back at the ”bestcoast”

After our final stop in Luxembourg we headed back to Gothemburg, Sweden. But as I was booked for a slideshow at a climbingfestival on the eastcoast of Sweden (Västervik) I only had one night in my own bed. Then I was of again.

high class sandstone in Bergdorf, Luxembourg. I’ll be back!

The festival was small but nice. There was a bunch from the old scene of Swedish climbing, people that I have known for around 15 years. It’s great too see that we are still in the game and not much have changed.

oldboys of swedish climbing: Erik Massih, Johan Luhr, Jens Larssen, Stefan Rasmussen, Jim Wasmut.

climbing some worldclass routes in Sjöända during the Västervik climbing festival.

After climbing some nice routes and meeting old friends, I stopped by Linköping for some more climbing and a street jam. I then moved on to Stockholm where I stayed for a few days. I had a meeting with Peak Performance, went out climbing at the refreshed Träskberget and Örnberget (where I thought I had done everything but still found something new to do) and also trained with the legendary Johan Luhr (the man has put up some 1400 new routes and is in the shape of his life, he just turned 50!) at his homewall. Everyday was finished with a nice swim, even in downtown Stockholm.

a morning session at Johans wall. As the outside temps were almost around 30 he had boosted his AC to max!

I also met my teacher Christer Bothén and we were invited for an open air concert with a bunch of other legendary musicians at ”Slussen”.

with Roland Keijser, Henrik Wartel, Abdelghani Najraoui, Ismael El Hachimi, Anita Livstrand & Christer Bothén.

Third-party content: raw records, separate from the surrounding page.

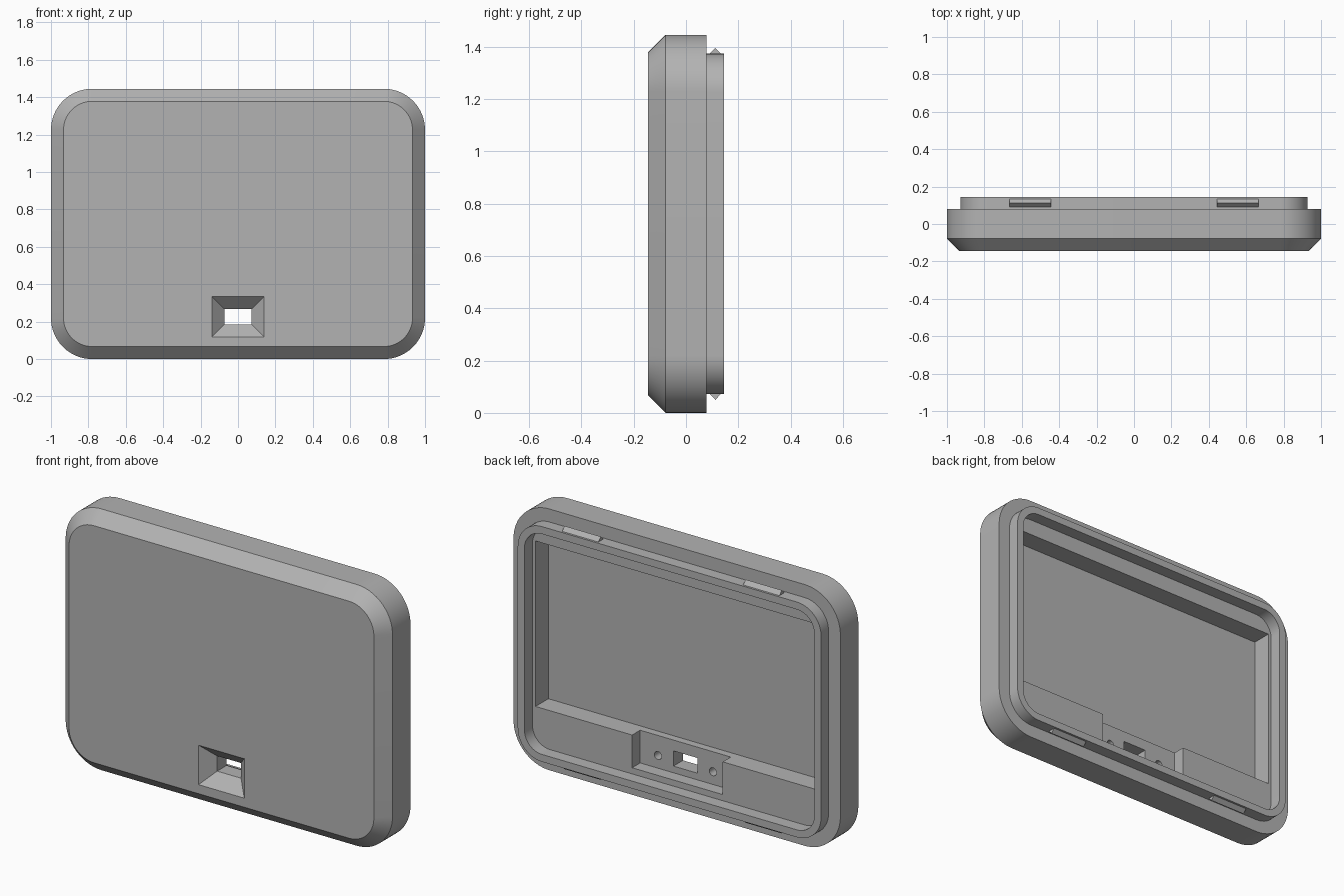
import bpy, bmesh, math
from mathutils import Matrix

if "Cube" in bpy.data.objects:
    bpy.data.objects.remove(bpy.data.objects["Cube"])

W, H, R = 1.0, 0.7225, 0.22      # half width, half height, corner radius
MID = H                          # height of the centre line
SEGS = 16

grey = bpy.data.materials.new("plain_grey")
grey.use_nodes = True
grey.diffuse_color = (0.45, 0.45, 0.45, 1)
grey.node_tree.nodes["Principled BSDF"].inputs["Base Color"].default_value = grey.diffuse_color


def make_object(name, bm):
    bmesh.ops.recalc_face_normals(bm, faces=bm.faces)
    mesh = bpy.data.meshes.new(name)
    bm.to_mesh(mesh)
    bm.free()
    mesh.materials.append(grey)
    ob = bpy.data.objects.new(name, mesh)
    bpy.context.collection.objects.link(ob)
    return ob


def loft(name, rings):
    """Skin a stack of equal-length point rings and cap both ends."""
    bm = bmesh.new()
    loops = [[bm.verts.new(p) for p in ring] for ring in rings]
    n = len(loops[0])
    for a, b in zip(loops, loops[1:]):
        for i in range(n):
            j = (i + 1) % n
            bm.faces.new((a[i], a[j], b[j], b[i]))
    bm.faces.new(loops[0])
    bm.faces.new(loops[-1])
    return make_object(name, bm)


def rounded_ring(y, inset):
    """Rounded rectangle in the xz plane, offset inward by inset."""
    pts = []
    for k, (sx, sz) in enumerate(((1, 1), (-1, 1), (-1, -1), (1, -1))):
        for i in range(SEGS + 1):
            t = math.pi / 2 * (k + i / SEGS)
            pts.append((sx * (W - R) + (R - inset) * math.cos(t), y,
                        MID + sz * (H - R) + (R - inset) * math.sin(t)))
    return pts


def rect_ring(y, x0, x1, z0, z1):
    return [(x0, y, z0), (x1, y, z0), (x1, y, z1), (x0, y, z1)]


def box(name, x, y0, y1, z0, z1):
    return loft(name, [rect_ring(y, -x, x, z0, z1) for y in (y0, y1)])


def cut(target, cutter):
    bpy.context.view_layer.objects.active = target
    mod = target.modifiers.new("cut", 'BOOLEAN')
    mod.operation = 'DIFFERENCE'
    mod.solver = 'EXACT'
    mod.object = cutter
    bpy.ops.object.modifier_apply(modifier=mod.name)
    bpy.data.objects.remove(cutter)


# Shell: chamfered front, straight side, rear shoulder, raised lip, inner ledge
shell = loft("cover_shell", [rounded_ring(y, inset) for y, inset in (
    (-0.145, 0.067), (-0.078, 0), (0.079, 0), (0.079, 0.072),
    (0.145, 0.072), (0.145, 0.113), (0.075, 0.113))])

# Large pocket, and the mounting notch in the shelf below it
cut(shell, box("pocket_cutter", 0.868, -0.037, 0.1, 0.328, 1.243))
cut(shell, box("notch_cutter", 0.277, 0.005, 0.1, 0.147, 0.36))

# Port opening with a flared front
PORT_Z = 0.226
cut(shell, box("port_cutter", 0.073, -0.1, 0.03, PORT_Z - 0.042, PORT_Z + 0.042))
cut(shell, loft("flare_cutter", [
    rect_ring(y, -w, w, PORT_Z - h, PORT_Z + h)
    for y, w, h in ((-0.155, 0.15, 0.119), (-0.078, 0.073, 0.042))]))

# Blind screw holes either side of the port
for side in (-1, 1):
    bm = bmesh.new()
    bmesh.ops.create_cone(
        bm, cap_ends=True, segments=24, radius1=0.022, radius2=0.022, depth=0.1,
        matrix=Matrix.Translation((side * 0.168, 0, 0.217)) @ Matrix.Rotation(math.pi / 2, 4, 'X'))
    cut(shell, make_object("screw_hole_cutter", bm))

bpy.ops.object.select_all(action='DESELECT')
shell.select_set(True)
bpy.context.view_layer.objects.active = shell
bpy.ops.object.shade_smooth_by_angle(angle=math.radians(30))

# Ridge-shaped snap clips on the top and bottom of the lip
for edge, sz in (("top", 1), ("bottom", -1)):
    for side, sx in (("left", 1), ("right", -1)):
        base = MID + sz * (H - 0.075)
        tip = MID + sz * (H - 0.05)
        loft(f"snap_clip_{edge}_{side}", [
            [(sx * x, 0.088, base), (sx * x, 0.112, tip), (sx * x, 0.136, base)]
            for x in (0.443, 0.665)])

One final thing that came to my mind was how parts of the climbing community seeme to function: if you don’t publish your ascents it’s almost as if you haven’t done them. On this trip I’ve done around 50 8a-8c+ but haven’t made any fuzz about it. Why is it so important to let everybody know about every single route that you’ve done? I can see that it can be inspiring to read about things like this but isn’t it the experience and not the grade that is the most inspiring? And talking about grades, this is maybe the hardest subject of all as it is a totally fiction. What’s real is the rock itself and if you like the route or not. This sometimes seemes to have a minor meaning in the great art of rockclimbing, numbers in guidebooks and letting people know that you have done this number beeing one of the main reasons to climb. But I must say it’s kind of funny that people would come up and say: ”so, haven’t you been climbing in the past, I haven’t read anything about you?”. I would then see that routes that I really didn’t think would be worth mentioning are even making headlines… anyway, the story continues.